What is being asked — Retype only the lines from the top of the records to the line with "parent.add(mesh);", including that line but none of the pictures.

Source texts of formatted documents
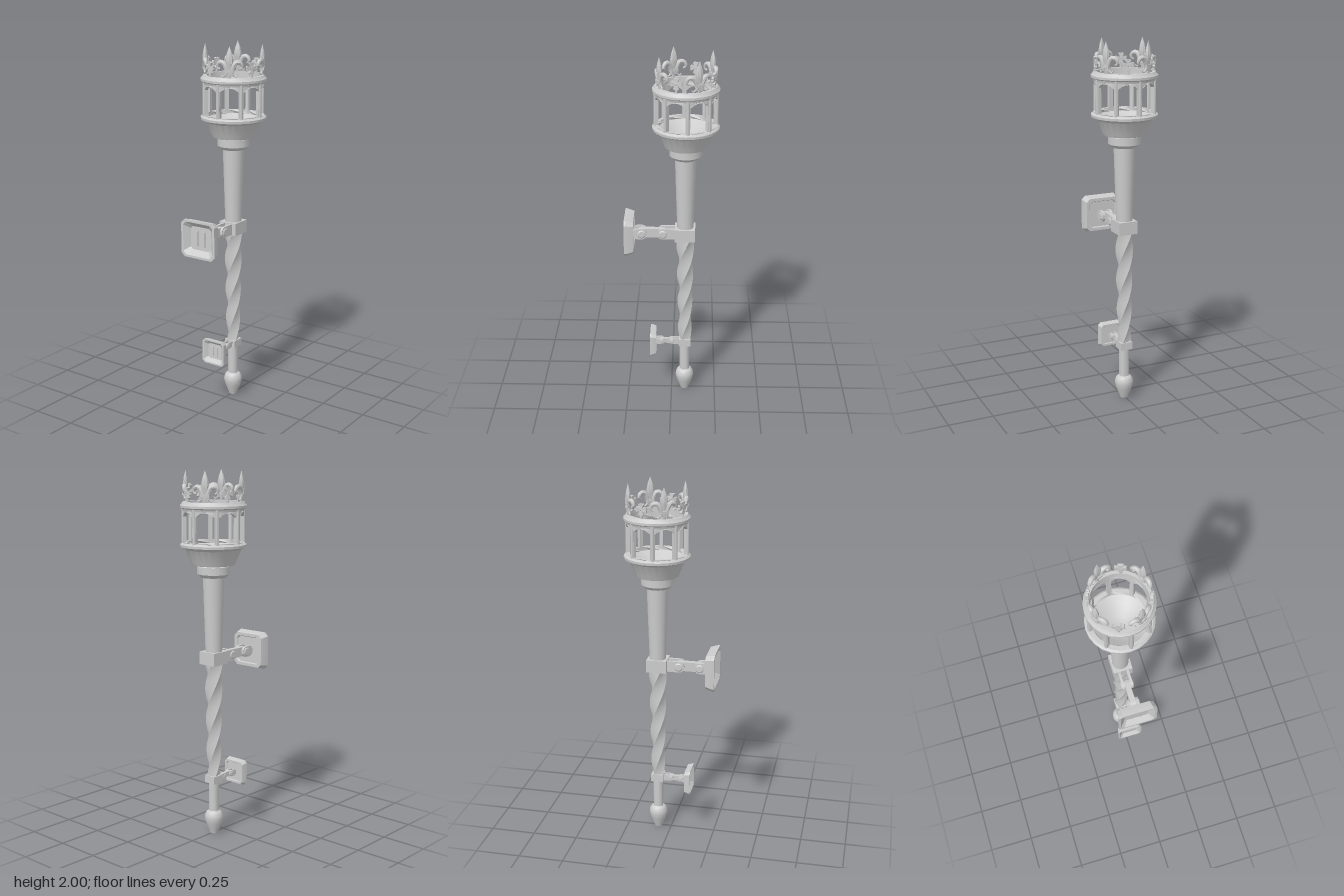
import * as THREE from 'three';
import { toCreasedNormals, mergeGeometries } from 'three/addons/utils/BufferGeometryUtils.js';

const AXIS_X = 0.075; // the torch stands off-centre, its wall plates reach to -x
const RING = 0.152;   // mean radius of the lantern wall and crown
const mat = new THREE.MeshStandardMaterial({ color: 0xcccccc });

function add(parent, name, geo, x = 0, y = 0, z = 0) {
  const mesh = new THREE.Mesh(geo, mat);
  mesh.name = name;
  mesh.position.set(x, y, z);
  parent.add(mesh);
  return mesh;
}

const lathe = (pts, seg = 24) =>
  toCreasedNormals(new THREE.LatheGeometry(pts.map(p => new THREE.Vector2(p[0], p[1])), seg), 0.55);

// Move every vertex by a rule
function warp(geo, rule) {
  const p = geo.attributes.position, v = new THREE.Vector3();
  for (let i = 0; i < p.count; i++) {
    rule(v.fromBufferAttribute(p, i));
    p.setXYZ(i, v.x, v.y, v.z);
  }
  return geo;
}

// Wrap a flat part (x sideways, z outwards) round the lantern axis
const bend = geo => toCreasedNormals(warp(geo, v => {
  const a = v.x / RING, r = RING + v.z;
  v.set(Math.sin(a) * r, v.y, Math.cos(a) * r);
}), 0.6);

// Round bar along a curve with a radius for each fraction of its length
function taperedTube(points, radiusAt) {
  const curve = new THREE.CatmullRomCurve3(points.map(p => new THREE.Vector3(p[0], p[1], 0)));
  const n = 14, m = 8;
  const geo = new THREE.TubeGeometry(curve, n, 1, m);
  const p = geo.attributes.position, v = new THREE.Vector3();
  for (let i = 0; i < p.count; i++) {
    const t = Math.floor(i / (m + 1)) / n, c = curve.getPointAt(t);
    v.fromBufferAttribute(p, i).sub(c).multiplyScalar(radiusAt(t)).add(c);
    p.setXYZ(i, v.x, v.y, v.z);
  }
  return geo;
}

// Flat bar with rounded ends between two pivots, centred on z = 0
function linkBar(x0, x1, r, thick) {
  const s = new THREE.Shape();
  s.absarc(x1, 0, r, -Math.PI / 2, Math.PI / 2);
  s.absarc(x0, 0, r, Math.PI / 2, Math.PI * 1.5);
  const geo = new THREE.ExtrudeGeometry(s, { depth: thick, bevelEnabled: false, curveSegments: 10 });
  return toCreasedNormals(geo.translate(0, 0, -thick / 2), 0.6);
}

// Hollow-backed wall plate with cut corners; its back lies at x = 0
function plateGeometry(d, hy, hz) {
  const profile = [[0, 0.6], [0.62, 0.6], [0.68, 0.45], [0.88, 0], [1, 0], [1, 0.2], [0.9, 1], [0.74, 1], [0.7, 0.84], [0, 0.84]];
  const geo = new THREE.LatheGeometry(profile.map(p => new THREE.Vector2(p[0], p[1] * d)), 8, Math.PI / 8);
  warp(geo, v => {
    const r = Math.hypot(v.x, v.z), wide = Math.abs(v.x) > Math.abs(v.z);
    v.x = Math.sign(v.x) * r * (wide ? 1 : 0.8) * hy;
    v.z = Math.sign(v.z) * r * (wide ? 0.8 : 1) * hz;
  });
  return toCreasedNormals(geo.rotateZ(-Math.PI / 2), 0.3);
}

function bracket(name, x, y, o) {
  const g = new THREE.Group();
  g.name = name;
  g.position.set(x, y, 0);
  add(g, 'wallPlate', plateGeometry(o.d, o.hy, o.hz));
  // raised bars inside the hollow back
  for (const s of [-1, 1])
    add(g, 'backBar', new THREE.BoxGeometry(o.d * 0.2, o.hy * 0.8, o.hz * 0.12), o.d * 0.53, 0, s * o.hz * 0.22);
  const t = o.r * 0.45;
  for (const s of [-1, 1]) {
    add(g, 'plateLug', linkBar(o.d * 0.84 + o.r, o.b1, o.r, t), 0, 0, s * o.r * 0.8);
    add(g, 'clampLug', linkBar(o.b2, o.c0, o.r, t), 0, 0, s * o.r * 0.8);
  }
  add(g, 'link', linkBar(o.b1, o.b2, o.r * 0.85, o.r));
  // pivot bolts with domed heads
  for (const b of [o.b1, o.b2]) {
    const h = o.r * 1.22, r = o.r * 0.78;
    add(g, 'bolt', lathe([[0, -h], [r * 0.75, -h], [r, -h * 0.88], [r, h * 0.88], [r * 0.75, h], [0, h]], 14).rotateX(Math.PI / 2), b);
  }
  add(g, 'clamp', new THREE.BoxGeometry(o.c1 - o.c0, o.ch * 2, o.cz * 2), (o.c0 + o.c1) / 2);
  return g;
}

// One bay of the lantern wall: a frame round an arched opening
function bayGeometry() {
  const w = RING * Math.PI / 8, y0 = 1.605, y1 = 1.805, n = 6;
  const outline = [], hole = [], hw = w - 0.011;
  for (let i = 0; i <= n; i++) outline.push(new THREE.Vector2(-w + 2 * w * i / n, y0));
  for (let i = n; i >= 0; i--) outline.push(new THREE.Vector2(-w + 2 * w * i / n, y1));
  for (let i = 0; i <= n; i++) hole.push(new THREE.Vector2(-hw + 2 * hw * i / n, 1.625));
  for (let i = n; i >= 0; i--) {
    const u = 2 * i / n - 1;
    hole.push(new THREE.Vector2(hw * u, 1.784 - 0.024 * u * u));
  }
  const s = new THREE.Shape(outline);
  s.holes.push(new THREE.Path(hole));
  return bend(new THREE.ExtrudeGeometry(s, { depth: 0.018, bevelEnabled: false }).translate(0, 0, -0.009));
}

// Large crown ornament: a spear-shaped leaf, two curled leaves and a band
function lilyGeometry() {
  const leaf = new THREE.LatheGeometry([[0, 1.82], [0.009, 1.83], [0.008, 1.875], [0.018, 1.91], [0.021, 1.93], [0.014, 1.963], [0, 2]]
    .map(p => new THREE.Vector2(...p)), 8).scale(1, 1, 0.7);
  const parts = [leaf, new THREE.BoxGeometry(0.044, 0.014, 0.026, 4, 1, 1).translate(0, 1.873, 0)];
  for (const s of [-1, 1]) {
    parts.push(taperedTube([[s * 0.012, 1.85], [s * 0.017, 1.885], [s * 0.034, 1.915], [s * 0.058, 1.912], [s * 0.066, 1.889], [s * 0.052, 1.88]],
      t => 0.003 + 0.01 * Math.sin(Math.PI * Math.min(1, t * 0.8 + 0.15))));
    parts.push(taperedTube([[s * 0.012, 1.87], [s * 0.02, 1.852], [s * 0.034, 1.843], [s * 0.042, 1.852]], t => 0.007 - 0.004 * t));
  }
  return bend(mergeGeometries(parts.map(p => p.toNonIndexed())));
}

// Small crown ornament: four-lobed cross on a stem
function crossGeometry() {
  const parts = [new THREE.CylinderGeometry(0.006, 0.009, 0.06, 8).translate(0, 1.85, 0),
    new THREE.SphereGeometry(0.009, 10, 8).translate(0, 1.883, 0)];
  for (let k = 0; k < 4; k++) {
    const s = new THREE.Shape();
    s.moveTo(-0.004, 0);
    s.lineTo(0.004, 0);
    s.lineTo(0.015, 0.026);
    s.quadraticCurveTo(0.008, 0.034, 0, 0.028);
    s.quadraticCurveTo(-0.008, 0.034, -0.015, 0.026);
    parts.push(new THREE.ExtrudeGeometry(s, { depth: 0.014, bevelEnabled: false, curveSegments: 4 })
      .translate(0, 0, -0.007).rotateZ(k * Math.PI / 2).translate(0, 1.883, 0));
  }
  return bend(mergeGeometries(parts.map(p => p.index ? p.toNonIndexed() : p)));
}

export function createModel() {
  const model = new THREE.Group();
  model.name = 'wallTorch';
  const torch = new THREE.Group();
  torch.name = 'torch';
  torch.position.x = AXIS_X;
  model.add(torch);

  // Pole, from the bottom up
  add(torch, 'finial', lathe([[0, 0], [0.022, 0], [0.027, 0.015], [0.043, 0.055], [0.051, 0.085], [0.05, 0.105], [0.042, 0.122], [0.028, 0.132], [0, 0.132]], 20));
  add(torch, 'lowerRod', lathe([[0.027, 0.12], [0.029, 0.31]], 20));
  const y0 = 0.31, y1 = 1.0;
  const twist = new THREE.CylinderGeometry(0.05, 0.037, y1 - y0, 4, 48, true).translate(0, (y0 + y1) / 2, 0);
  warp(twist, v => {
    const a = (v.y - y0) / (y1 - y0) * Math.PI * 2 + Math.PI / 4;
    v.applyAxisAngle(new THREE.Vector3(0, 1, 0), a);
  });
  add(torch, 'twistedBar', toCreasedNormals(twist, 0.7));
  add(torch, 'upperShaft', lathe([[0.044, 1.0], [0.047, 1.1], [0.058, 1.45]], 20));
  add(torch, 'collar', lathe([[0.05, 1.435], [0.068, 1.437], [0.087, 1.455], [0.087, 1.495], [0.08, 1.505], [0.08, 1.515]]));

  // Bowl with flared outside, lower rim and dished floor
  add(torch, 'bowl', lathe([[0, 1.503], [0.114, 1.503], [0.12, 1.515], [0.148, 1.585], [0.16, 1.594], [0.176, 1.6], [0.177, 1.613],
    [0.166, 1.622], [0.145, 1.622], [0.143, 1.605], [0.1, 1.575], [0.045, 1.545], [0, 1.545]]));

  // Lantern wall and slim posts
  const bay = bayGeometry(), post = new THREE.CylinderGeometry(0.009, 0.009, 0.19, 8).translate(0, 1.71, 0.16);
  const start = 0.07, step = Math.PI / 4;
  for (let k = 0; k < 8; k++) {
    add(torch, 'windowBay', bay).rotation.y = start + (k + 0.5) * step;
    add(torch, 'post', post).rotation.y = start + k * step;
  }
  add(torch, 'upperRim', lathe([[0.143, 1.79], [0.164, 1.79], [0.167, 1.8], [0.176, 1.806], [0.176, 1.818], [0.168, 1.826], [0.162, 1.836],
    [0.145, 1.836], [0.143, 1.79]]));

  // Crown
  const lily = lilyGeometry(), cross = crossGeometry();
  for (let k = 0; k < 4; k++) {
    const a = 0.46 + k * Math.PI / 2;
    add(torch, 'crownLily', lily).rotation.y = a;
    add(torch, 'crownCross', cross).rotation.y = a + Math.PI / 4;
  }

  // Wall brackets
  model.add(bracket('upperBracket', -0.255, 1.0,
    { d: 0.05, hy: 0.103, hz: 0.108, r: 0.03, b1: 0.092, b2: 0.208, c0: 0.273, c1: 0.384, ch: 0.035, cz: 0.053 }));
  model.add(bracket('lowerBracket', -0.12, 0.315,
    { d: 0.033, hy: 0.071, hz: 0.072, r: 0.017, b1: 0.063, b2: 0.121, c0: 0.162, c1: 0.23, ch: 0.021, cz: 0.034 }));
  return model;
}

Task answer —
import * as THREE from 'three';
import { toCreasedNormals, mergeGeometries } from 'three/addons/utils/BufferGeometryUtils.js';

const AXIS_X = 0.075; // the torch stands off-centre, its wall plates reach to -x
const RING = 0.152;   // mean radius of the lantern wall and crown
const mat = new THREE.MeshStandardMaterial({ color: 0xcccccc });

function add(parent, name, geo, x = 0, y = 0, z = 0) {
  const mesh = new THREE.Mesh(geo, mat);
  mesh.name = name;
  mesh.position.set(x, y, z);
  parent.add(mesh);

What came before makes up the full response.